TASK REQUIREMENTS: Would you repeat, exactly as given, the line with "# Smooth walls with crisp rims" and every line after it to the end of the entries?

TASK DATA:
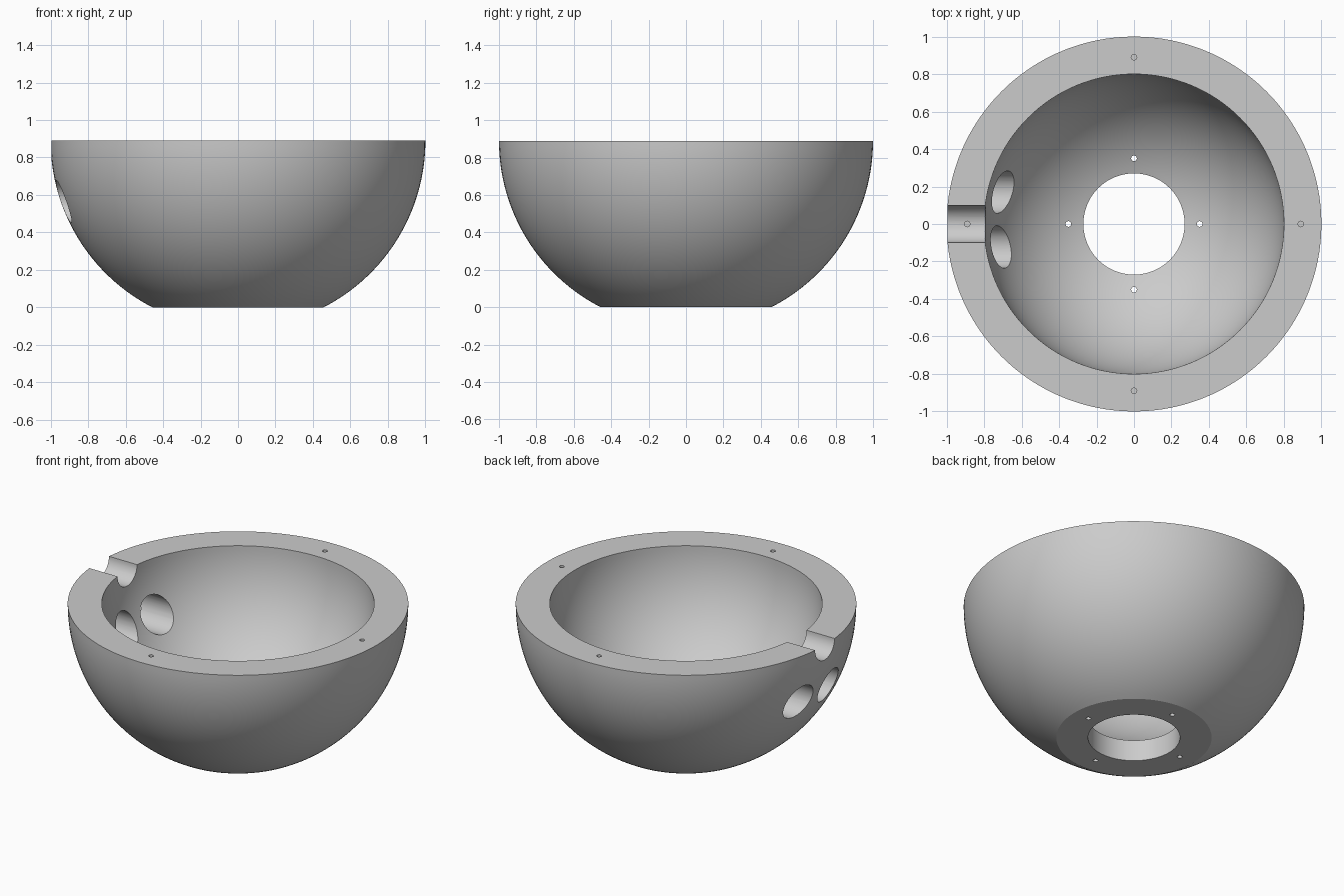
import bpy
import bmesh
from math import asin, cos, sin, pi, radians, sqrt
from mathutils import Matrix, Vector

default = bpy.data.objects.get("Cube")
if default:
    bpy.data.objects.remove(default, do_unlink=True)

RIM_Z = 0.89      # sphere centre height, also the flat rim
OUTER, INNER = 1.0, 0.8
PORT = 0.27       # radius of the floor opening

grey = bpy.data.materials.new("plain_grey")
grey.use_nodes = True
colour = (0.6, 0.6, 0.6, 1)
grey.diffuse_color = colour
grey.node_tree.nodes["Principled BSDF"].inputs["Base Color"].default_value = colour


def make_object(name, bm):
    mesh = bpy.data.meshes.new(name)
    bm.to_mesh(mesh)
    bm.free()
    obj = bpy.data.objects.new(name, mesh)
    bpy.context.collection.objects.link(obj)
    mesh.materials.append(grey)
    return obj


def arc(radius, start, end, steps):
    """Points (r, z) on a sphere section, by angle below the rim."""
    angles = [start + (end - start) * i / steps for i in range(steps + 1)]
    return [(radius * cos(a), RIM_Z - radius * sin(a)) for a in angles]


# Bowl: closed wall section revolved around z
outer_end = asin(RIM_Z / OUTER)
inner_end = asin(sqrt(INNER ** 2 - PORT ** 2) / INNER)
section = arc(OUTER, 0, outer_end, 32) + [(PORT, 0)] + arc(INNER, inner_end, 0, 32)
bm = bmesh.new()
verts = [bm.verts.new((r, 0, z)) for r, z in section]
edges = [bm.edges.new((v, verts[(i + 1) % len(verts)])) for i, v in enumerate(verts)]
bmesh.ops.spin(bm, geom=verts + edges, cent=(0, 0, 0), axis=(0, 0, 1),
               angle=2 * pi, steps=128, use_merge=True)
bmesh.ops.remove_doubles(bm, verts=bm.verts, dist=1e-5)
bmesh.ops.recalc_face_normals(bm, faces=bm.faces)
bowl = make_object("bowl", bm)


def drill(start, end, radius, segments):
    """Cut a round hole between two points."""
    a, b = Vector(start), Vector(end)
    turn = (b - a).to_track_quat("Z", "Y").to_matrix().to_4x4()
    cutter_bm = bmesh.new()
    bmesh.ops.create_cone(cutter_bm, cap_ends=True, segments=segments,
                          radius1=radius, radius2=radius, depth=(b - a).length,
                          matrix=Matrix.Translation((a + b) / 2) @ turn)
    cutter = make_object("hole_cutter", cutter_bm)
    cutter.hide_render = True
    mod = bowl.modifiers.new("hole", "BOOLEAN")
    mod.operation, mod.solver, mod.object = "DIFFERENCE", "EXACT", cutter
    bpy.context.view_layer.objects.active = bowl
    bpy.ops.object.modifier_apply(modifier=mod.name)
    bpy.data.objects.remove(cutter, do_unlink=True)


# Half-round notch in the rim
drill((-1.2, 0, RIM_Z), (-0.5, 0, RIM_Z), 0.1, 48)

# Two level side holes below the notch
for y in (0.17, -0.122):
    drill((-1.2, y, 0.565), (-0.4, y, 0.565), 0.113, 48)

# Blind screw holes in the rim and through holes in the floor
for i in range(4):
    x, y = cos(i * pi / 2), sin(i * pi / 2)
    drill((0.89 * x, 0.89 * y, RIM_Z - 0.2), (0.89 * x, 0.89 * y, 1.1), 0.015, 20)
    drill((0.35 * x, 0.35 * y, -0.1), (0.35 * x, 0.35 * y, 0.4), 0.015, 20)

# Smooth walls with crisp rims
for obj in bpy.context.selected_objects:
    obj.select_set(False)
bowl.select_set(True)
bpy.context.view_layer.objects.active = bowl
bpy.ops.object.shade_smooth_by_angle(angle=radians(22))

RESULT OF THIS TASK:
# Smooth walls with crisp rims
for obj in bpy.context.selected_objects:
    obj.select_set(False)
bowl.select_set(True)
bpy.context.view_layer.objects.active = bowl
bpy.ops.object.shade_smooth_by_angle(angle=radians(22))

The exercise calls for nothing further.